Thursday, October 29, 2015
Author: David Schwartz
The financial crisis made clear that interconnectedness and complexity have the potential to magnify localized shocks and amplify and transmit them to the greater financial system. Understanding the risks posed by our ever more interconnected global financial system is crucial to managing those risks. To that end, DTCC has published a whitepaper providing an overview of the subject, surveying a selection of interconnectedness studies conducted thus far, and highlighting regulatory measures designed to address interconnectedness risks. Among other things, DTCC concludes that “firms must do more than monitor and mitigate these risks – they also need to focus on building resiliency so they can detect potential systemic shocks before they strike or recover from them as quickly as possible.”
Interconnectedness, the network of credit exposures, trading links and other relationships and dependencies between financial agents, is not all bad, however.
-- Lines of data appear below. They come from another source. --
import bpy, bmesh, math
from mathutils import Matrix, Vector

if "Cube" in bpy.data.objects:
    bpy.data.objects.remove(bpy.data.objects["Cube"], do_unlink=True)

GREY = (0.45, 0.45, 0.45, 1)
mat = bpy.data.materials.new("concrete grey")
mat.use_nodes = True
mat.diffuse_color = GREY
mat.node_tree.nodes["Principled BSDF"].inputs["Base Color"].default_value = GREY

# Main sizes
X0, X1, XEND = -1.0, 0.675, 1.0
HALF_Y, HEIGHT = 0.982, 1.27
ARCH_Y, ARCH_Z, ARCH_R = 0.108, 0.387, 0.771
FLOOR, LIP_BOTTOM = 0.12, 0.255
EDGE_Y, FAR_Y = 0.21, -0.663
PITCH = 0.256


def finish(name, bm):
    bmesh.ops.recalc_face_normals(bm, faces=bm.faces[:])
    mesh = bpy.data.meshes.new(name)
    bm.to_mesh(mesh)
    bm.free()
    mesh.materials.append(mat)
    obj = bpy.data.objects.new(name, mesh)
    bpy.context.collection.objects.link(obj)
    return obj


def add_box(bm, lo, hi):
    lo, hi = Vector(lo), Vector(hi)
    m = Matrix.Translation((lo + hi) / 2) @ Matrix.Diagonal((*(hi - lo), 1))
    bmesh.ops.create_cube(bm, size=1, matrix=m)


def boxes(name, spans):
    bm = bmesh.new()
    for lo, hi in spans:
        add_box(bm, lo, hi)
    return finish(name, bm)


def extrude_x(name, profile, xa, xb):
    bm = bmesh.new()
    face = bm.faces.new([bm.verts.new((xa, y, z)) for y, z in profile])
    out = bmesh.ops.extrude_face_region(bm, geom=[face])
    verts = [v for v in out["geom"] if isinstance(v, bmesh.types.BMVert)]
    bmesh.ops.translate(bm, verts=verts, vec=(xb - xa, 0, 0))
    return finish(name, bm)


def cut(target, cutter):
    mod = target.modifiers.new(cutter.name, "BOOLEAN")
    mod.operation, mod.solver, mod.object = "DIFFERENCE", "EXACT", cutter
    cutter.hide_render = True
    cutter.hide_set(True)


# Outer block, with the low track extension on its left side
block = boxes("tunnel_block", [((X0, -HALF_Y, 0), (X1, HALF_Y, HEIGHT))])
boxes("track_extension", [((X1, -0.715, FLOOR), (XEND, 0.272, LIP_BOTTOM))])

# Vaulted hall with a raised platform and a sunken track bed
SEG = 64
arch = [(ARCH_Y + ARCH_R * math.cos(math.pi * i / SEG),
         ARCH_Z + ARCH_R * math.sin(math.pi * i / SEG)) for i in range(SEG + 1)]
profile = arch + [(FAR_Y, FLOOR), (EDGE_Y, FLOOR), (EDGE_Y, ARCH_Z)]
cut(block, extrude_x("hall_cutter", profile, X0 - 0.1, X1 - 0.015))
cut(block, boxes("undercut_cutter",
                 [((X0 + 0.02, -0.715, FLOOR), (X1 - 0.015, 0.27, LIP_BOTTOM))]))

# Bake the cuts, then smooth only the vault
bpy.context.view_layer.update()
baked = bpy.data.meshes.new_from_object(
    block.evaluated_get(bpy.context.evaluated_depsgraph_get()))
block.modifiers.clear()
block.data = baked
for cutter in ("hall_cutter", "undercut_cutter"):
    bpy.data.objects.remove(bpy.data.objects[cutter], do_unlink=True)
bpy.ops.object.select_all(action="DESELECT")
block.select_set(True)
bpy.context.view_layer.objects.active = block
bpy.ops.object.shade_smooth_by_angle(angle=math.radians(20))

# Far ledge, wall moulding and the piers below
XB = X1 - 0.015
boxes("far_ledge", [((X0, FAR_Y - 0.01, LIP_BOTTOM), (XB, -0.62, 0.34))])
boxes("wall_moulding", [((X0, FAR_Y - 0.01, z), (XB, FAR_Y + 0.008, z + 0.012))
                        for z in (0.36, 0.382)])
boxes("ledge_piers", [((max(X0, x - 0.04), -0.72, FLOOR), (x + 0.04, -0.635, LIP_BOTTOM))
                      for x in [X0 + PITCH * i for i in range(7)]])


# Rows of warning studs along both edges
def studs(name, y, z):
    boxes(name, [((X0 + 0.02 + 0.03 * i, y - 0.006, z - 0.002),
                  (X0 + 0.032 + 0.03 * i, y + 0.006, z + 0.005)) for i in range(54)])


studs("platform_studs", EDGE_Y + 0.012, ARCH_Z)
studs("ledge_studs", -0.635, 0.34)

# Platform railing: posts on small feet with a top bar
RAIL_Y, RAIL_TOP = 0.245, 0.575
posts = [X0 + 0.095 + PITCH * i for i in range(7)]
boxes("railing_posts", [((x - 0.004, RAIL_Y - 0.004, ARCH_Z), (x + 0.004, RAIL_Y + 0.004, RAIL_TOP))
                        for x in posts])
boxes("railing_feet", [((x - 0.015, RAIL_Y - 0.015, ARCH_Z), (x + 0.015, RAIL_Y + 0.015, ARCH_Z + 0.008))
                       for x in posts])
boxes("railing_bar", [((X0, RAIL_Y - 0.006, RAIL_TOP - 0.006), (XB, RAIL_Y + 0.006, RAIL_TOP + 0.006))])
DTCC notes that in some cases, “these intra-financial and/or legal linkages help dampen shocks by distributing and dispersing their impact throughout the financial system." The key is for risk managers to understand what interconnectedness means to their business and factor interconnections into their risk management strategies:
“risk managers can no longer view financial firms as stand-alone entities because, in reality, they are now a diverse set of interconnected components that distribute risk and are exposed to it, oftentimes in ways that are not transparent or expected.”
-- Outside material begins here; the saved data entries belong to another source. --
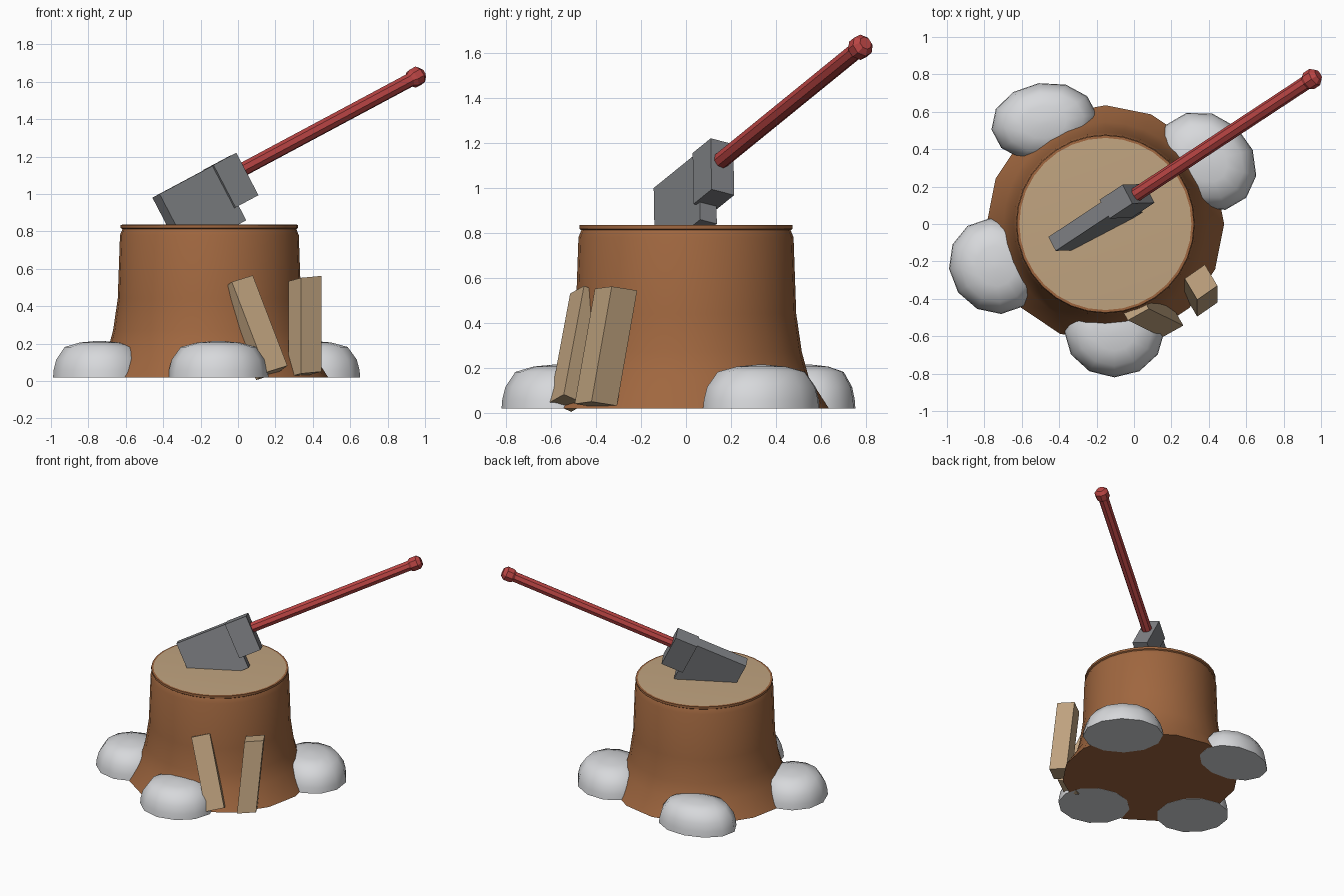
import bpy, bmesh, math
from mathutils import Matrix, Vector

cube = bpy.data.objects.get("Cube")
if cube:
    bpy.data.objects.remove(cube, do_unlink=True)


def material(name, color):
    m = bpy.data.materials.new(name)
    m.use_nodes = True
    m.diffuse_color = (*color, 1)
    m.node_tree.nodes["Principled BSDF"].inputs["Base Color"].default_value = (*color, 1)
    return m


bark = material("bark brown", (0.35, 0.135, 0.05))
wood = material("cut wood tan", (0.53, 0.37, 0.215))
stone = material("stone pale grey", (0.68, 0.69, 0.71))
steel = material("steel grey", (0.215, 0.222, 0.235))
paint = material("handle red", (0.50, 0.06, 0.058))


def finish(name, bm, mats, matrix=Matrix(), angle=None):
    """Turn a bmesh into an object, smooth below the given angle."""
    bmesh.ops.recalc_face_normals(bm, faces=bm.faces)
    mesh = bpy.data.meshes.new(name)
    bm.to_mesh(mesh)
    bm.free()
    for m in mats:
        mesh.materials.append(m)
    if angle:
        mesh.shade_smooth()
        mesh.set_sharp_from_angle(angle=math.radians(angle))
    ob = bpy.data.objects.new(name, mesh)
    bpy.context.collection.objects.link(ob)
    ob.matrix_world = matrix


def lathe(profile, sides):
    """Stack rings of (radius, height) and cap both ends."""
    bm = bmesh.new()
    rings = []
    for r, z in profile:
        rings.append([bm.verts.new((r * math.cos(math.tau * i / sides),
                                    r * math.sin(math.tau * i / sides), z))
                      for i in range(sides)])
    for low, high in zip(rings, rings[1:]):
        for i in range(sides):
            j = (i + 1) % sides
            bm.faces.new((low[i], low[j], high[j], high[i]))
    bm.faces.new(rings[0])
    bm.faces.new(rings[-1])
    return bm


def block(name, corner, edges, mat, matrix=Matrix()):
    """Box spanned by three edge vectors from one corner."""
    bm = bmesh.new()
    bmesh.ops.create_cube(bm, size=1)
    frame = Matrix([Vector(e) for e in edges]).transposed()
    for v in bm.verts:
        v.co = Vector(corner) + frame @ (v.co + Vector((0.5, 0.5, 0.5)))
    finish(name, bm, [mat], matrix)


# Stump: flared trunk with a coarser foot and a thin rim around the cut top
trunk = [(0.635, 0.02), (0.545, 0.16), (0.515, 0.27), (0.49, 0.44), (0.478, 0.78),
         (0.465, 0.812), (0.474, 0.818), (0.474, 0.835), (0.46, 0.836)]
bm = lathe(trunk, 32)
foot = [v for v in bm.verts if v.co.z < 0.03]
for v in foot[1::2]:
    v.co.x *= math.cos(math.pi / 16)
    v.co.y *= math.cos(math.pi / 16)
for f in bm.faces:
    if f.calc_center_median().z > 0.8359:
        f.material_index = 1
finish("stump", bm, [bark, wood], Matrix.Translation((-0.153, 0, 0)), 35)

# Stones: flat-bottomed domes around the foot
dome = [(1, 0.019), (0.985, 0.06), (0.93, 0.115), (0.75, 0.182), (0.42, 0.206), (0.08, 0.214)]
stones = {"front_stone": (-0.105, -0.575, 0.268, 0.245, 0),
          "right_stone": (-0.74, -0.225, 0.245, 0.262, 35),
          "back_stone": (-0.48, 0.545, 0.285, 0.21, 8),
          "left_stone": (0.385, 0.335, 0.29, 0.245, -42)}
for name, (x, y, rx, ry, turn) in stones.items():
    place = (Matrix.Translation((x, y, 0)) @ Matrix.Rotation(math.radians(turn), 4, "Z")
             @ Matrix.Diagonal((rx, ry, 1, 1)))
    bm = lathe(dome, 12)
    bm.transform(place)
    finish(name, bm, [stone], angle=60)

# Split logs leaning against the trunk
block("leaning_log_front", (-0.033, -0.515, 0.53),
      [(0.112, 0.062, 0.035), (-0.055, 0.095, -0.042), (0.185, -0.09, -0.483)], wood)
block("leaning_log_side", (0.338, -0.405, 0.552),
      [(0.108, 0.075, 0.01), (-0.067, 0.113, -0.018), (0.0, -0.09, -0.512)], wood)

# Axe frame: x along the handle, y across the blade, z towards the top of the head
along = Vector((0.763, 0.503, 0.407)).normalized()
up = Vector((-0.463, -0.015, 0.887))
up = (up - along * up.dot(along)).normalized()
axe = Matrix([along, up.cross(along), up]).transposed().to_4x4()
axe.translation = (0.024, 0.162, 1.094)

block("axe_poll", (-0.16, -0.058, -0.128),
      [(0.16, 0, 0), (0, 0.116, 0), (0, 0, 0.256)], steel, axe)
block("axe_blade", (-0.53, -0.043, -0.216),
      [(0.4, 0, 0), (0, 0.086, 0), (0, 0, 0.342)], steel, axe)

# Handle and end knob, both eight-sided, aimed at the knob centre
start, end = Vector((0.015, 0.16, 1.125)), Vector((0.95, 0.775, 1.625))
aim = (end - start).to_track_quat("Z", "Y").to_matrix().to_4x4()
length = (end - start).length
aim.translation = start
finish("axe_handle", lathe([(0.038, -0.03), (0.038, length)], 8), [paint], aim)
knob = [(0.034, -0.047), (0.052, -0.022), (0.052, 0.022), (0.03, 0.047)]
aim.translation = end
finish("axe_knob", lathe(knob, 8), [paint], aim)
Consequently, DTCC concludes that considerations regarding interconnectedness should become an aspect of a firm's day-to-day risk management function. By thinking about interconnectedness routinely, DTCC believes risk managers will have a more holistic view of actionable and inherent risks. The paper provides some guidelines for risk managers to analyze interconnectedness risk:
According to the paper, studies of market interconnectedness are clustered in two main areas:
DTCC's synthesis of these studies yields the following conclusions:
The study of the nature and effect of interconnectedness is neither complete nor simple, however. DTCC notes that "studies on the relationship between a network’s interconnectedness and its ability to withstand shocks also suggest that many other factors come into play, including the type of financial shocks, the maturity structure of banks’ liabilities, existence of information problems and other financial frictions. Researchers continue to study the impact of these and other factors as they try to gain a better insight into the impact of a network’s topology on its resilience."
By its very nature, policy responses to interconnectedness require a multi-national approach. DTCC finds that policy-makers have wisely chosen not to try to reduce or elminiate financial market interconnectedness. Rather, "than curbing interconnectedness directly, they have chosen to emphasize measures designed to increase the resilience of highly interconnected – and systemically important – financial institutions." Basel III, EMIR, the Volcker Rule, and other regulatory initiatives address interconnectedness by directly controling and limiting interconnectedness by imposing direct restrictions on the scope of businesses conducted by large banks. These restrictions aim to safeguard core banking activities from contagion that might originate in riskier areas – while simplifying the banks’ organizational structures in the process. Still others like CPMI, IOSCO, and FFIEC are working, not to limit interconnections, but to make those interconnections safer and more stable.